* WHAT IS BEING ASKED
Among the entries below, find every line that contains the string "data", then copy it.

- - -

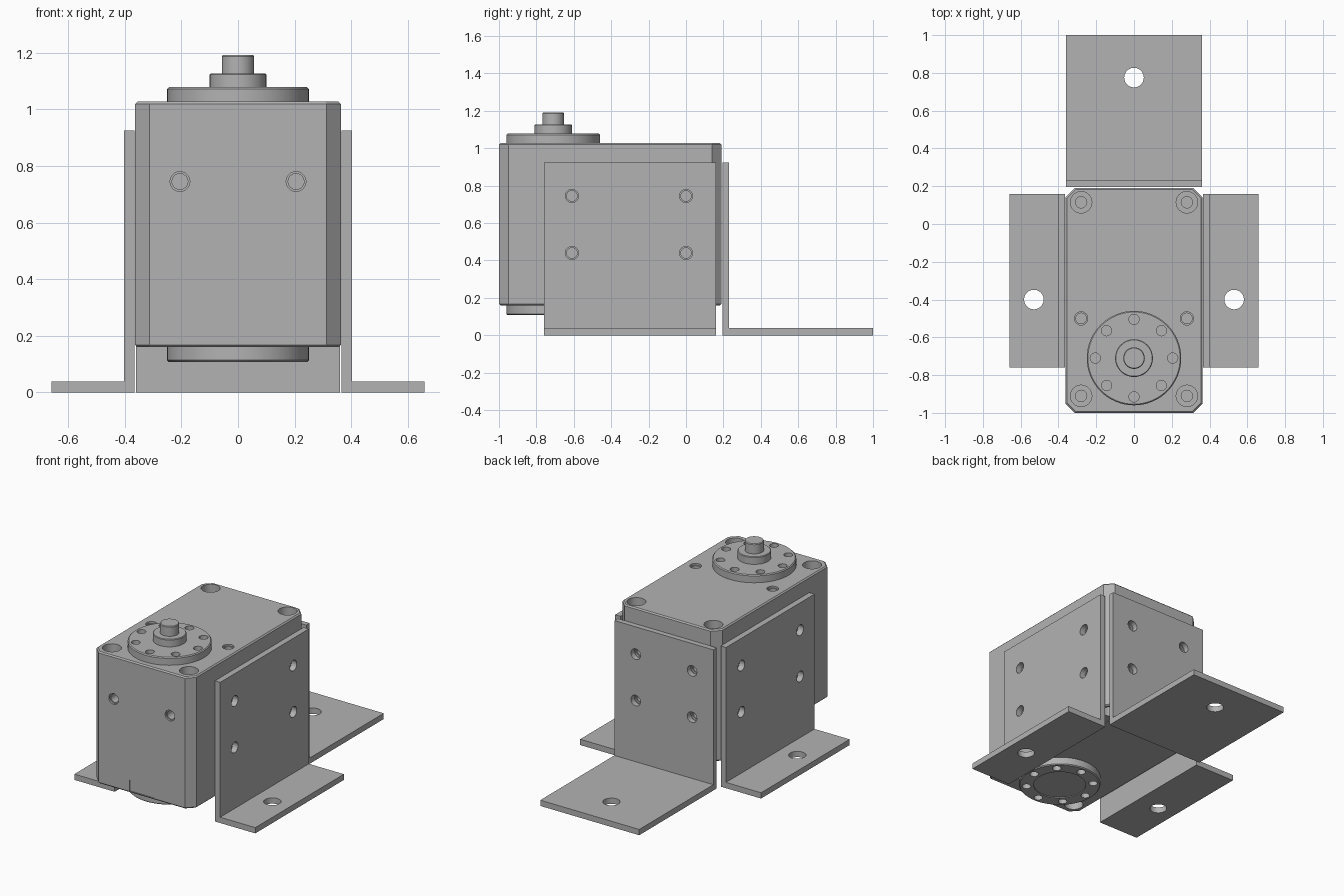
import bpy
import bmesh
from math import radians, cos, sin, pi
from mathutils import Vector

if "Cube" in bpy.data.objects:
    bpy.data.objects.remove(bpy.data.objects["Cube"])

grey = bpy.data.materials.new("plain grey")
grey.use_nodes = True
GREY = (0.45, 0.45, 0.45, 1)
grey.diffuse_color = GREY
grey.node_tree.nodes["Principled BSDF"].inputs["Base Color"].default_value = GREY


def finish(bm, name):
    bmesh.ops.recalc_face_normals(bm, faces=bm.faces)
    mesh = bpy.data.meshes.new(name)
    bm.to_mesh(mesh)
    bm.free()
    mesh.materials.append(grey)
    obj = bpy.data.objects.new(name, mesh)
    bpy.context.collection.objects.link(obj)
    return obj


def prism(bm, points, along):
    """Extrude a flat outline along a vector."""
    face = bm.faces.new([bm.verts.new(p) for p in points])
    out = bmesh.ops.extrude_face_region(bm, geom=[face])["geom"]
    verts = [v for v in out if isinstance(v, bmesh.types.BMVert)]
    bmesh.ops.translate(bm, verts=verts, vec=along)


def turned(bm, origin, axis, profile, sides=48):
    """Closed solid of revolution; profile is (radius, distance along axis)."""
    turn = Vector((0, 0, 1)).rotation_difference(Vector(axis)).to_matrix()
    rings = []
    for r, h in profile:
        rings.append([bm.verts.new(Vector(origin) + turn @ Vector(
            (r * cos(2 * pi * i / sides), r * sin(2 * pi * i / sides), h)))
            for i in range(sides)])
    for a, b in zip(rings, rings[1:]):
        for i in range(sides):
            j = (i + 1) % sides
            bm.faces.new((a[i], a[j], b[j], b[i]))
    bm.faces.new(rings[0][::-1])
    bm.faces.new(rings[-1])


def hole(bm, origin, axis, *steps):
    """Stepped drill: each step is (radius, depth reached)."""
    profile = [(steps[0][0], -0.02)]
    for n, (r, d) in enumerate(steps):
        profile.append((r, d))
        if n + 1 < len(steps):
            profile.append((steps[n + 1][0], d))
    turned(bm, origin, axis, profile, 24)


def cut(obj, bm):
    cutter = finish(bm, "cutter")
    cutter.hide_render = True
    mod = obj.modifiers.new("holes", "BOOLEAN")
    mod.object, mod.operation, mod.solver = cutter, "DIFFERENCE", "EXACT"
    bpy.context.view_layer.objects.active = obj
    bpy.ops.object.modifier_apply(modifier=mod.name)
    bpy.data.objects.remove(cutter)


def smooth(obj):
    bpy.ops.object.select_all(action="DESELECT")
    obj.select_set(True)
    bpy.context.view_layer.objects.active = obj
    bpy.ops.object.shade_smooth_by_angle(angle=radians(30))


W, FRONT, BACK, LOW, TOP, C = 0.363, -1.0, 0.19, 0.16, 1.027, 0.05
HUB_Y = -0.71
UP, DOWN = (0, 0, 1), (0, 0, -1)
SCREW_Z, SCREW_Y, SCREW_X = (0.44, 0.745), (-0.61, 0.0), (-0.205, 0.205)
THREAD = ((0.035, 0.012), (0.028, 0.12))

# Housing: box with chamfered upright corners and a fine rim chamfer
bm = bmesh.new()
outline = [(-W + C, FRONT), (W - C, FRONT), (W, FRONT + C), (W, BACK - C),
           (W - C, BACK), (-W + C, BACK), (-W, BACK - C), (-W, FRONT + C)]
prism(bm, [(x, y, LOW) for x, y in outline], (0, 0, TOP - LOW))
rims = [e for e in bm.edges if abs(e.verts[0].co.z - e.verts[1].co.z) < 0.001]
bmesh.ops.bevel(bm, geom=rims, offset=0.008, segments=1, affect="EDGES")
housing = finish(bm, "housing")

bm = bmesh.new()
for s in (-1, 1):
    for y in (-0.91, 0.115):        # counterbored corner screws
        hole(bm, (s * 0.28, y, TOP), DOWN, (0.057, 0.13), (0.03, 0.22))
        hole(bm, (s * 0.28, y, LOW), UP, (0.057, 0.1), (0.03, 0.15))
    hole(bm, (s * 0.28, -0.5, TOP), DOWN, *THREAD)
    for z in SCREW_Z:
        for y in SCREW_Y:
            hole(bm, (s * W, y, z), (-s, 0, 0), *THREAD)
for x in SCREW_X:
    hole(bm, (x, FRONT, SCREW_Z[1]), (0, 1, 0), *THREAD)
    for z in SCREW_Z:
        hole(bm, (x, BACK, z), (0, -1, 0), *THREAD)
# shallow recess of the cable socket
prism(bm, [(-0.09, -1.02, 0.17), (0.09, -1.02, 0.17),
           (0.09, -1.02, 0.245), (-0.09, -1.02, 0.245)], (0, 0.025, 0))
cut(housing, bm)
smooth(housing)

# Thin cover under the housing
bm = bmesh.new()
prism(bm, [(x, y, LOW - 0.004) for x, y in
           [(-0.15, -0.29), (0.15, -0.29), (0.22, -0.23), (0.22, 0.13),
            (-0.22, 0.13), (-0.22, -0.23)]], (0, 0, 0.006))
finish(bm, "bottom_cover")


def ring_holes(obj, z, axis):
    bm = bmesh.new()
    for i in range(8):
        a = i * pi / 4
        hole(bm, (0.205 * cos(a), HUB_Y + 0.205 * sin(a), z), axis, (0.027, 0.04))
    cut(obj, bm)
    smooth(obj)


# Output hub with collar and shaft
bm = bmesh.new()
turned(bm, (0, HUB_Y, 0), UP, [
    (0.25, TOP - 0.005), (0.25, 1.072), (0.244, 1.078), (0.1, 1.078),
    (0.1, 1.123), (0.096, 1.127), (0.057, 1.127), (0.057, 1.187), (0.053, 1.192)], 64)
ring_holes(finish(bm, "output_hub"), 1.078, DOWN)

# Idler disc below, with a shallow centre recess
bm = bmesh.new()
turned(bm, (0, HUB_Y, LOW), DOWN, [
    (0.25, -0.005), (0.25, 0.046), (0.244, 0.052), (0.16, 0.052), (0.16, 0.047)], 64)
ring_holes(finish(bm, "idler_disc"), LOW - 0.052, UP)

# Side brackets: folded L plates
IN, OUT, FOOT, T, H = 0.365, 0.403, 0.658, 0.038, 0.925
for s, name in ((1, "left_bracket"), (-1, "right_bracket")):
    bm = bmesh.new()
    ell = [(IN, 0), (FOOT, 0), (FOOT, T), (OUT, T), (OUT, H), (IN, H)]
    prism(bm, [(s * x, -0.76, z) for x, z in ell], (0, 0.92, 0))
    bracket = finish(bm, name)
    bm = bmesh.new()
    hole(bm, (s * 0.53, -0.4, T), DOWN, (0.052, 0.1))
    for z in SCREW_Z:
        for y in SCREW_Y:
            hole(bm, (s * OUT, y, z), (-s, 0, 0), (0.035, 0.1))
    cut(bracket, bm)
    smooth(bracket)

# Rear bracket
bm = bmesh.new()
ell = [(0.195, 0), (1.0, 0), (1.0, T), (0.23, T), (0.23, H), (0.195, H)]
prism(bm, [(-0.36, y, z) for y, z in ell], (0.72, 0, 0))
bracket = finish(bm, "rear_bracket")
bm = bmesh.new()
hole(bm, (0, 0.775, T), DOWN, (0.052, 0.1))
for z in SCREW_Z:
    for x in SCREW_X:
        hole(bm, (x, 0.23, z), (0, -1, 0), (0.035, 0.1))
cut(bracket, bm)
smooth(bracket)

- - -

* TASK RESULT
if "Cube" in bpy.data.objects:
    bpy.data.objects.remove(bpy.data.objects["Cube"])
grey = bpy.data.materials.new("plain grey")
    mesh = bpy.data.meshes.new(name)
    obj = bpy.data.objects.new(name, mesh)
    bpy.data.objects.remove(cutter)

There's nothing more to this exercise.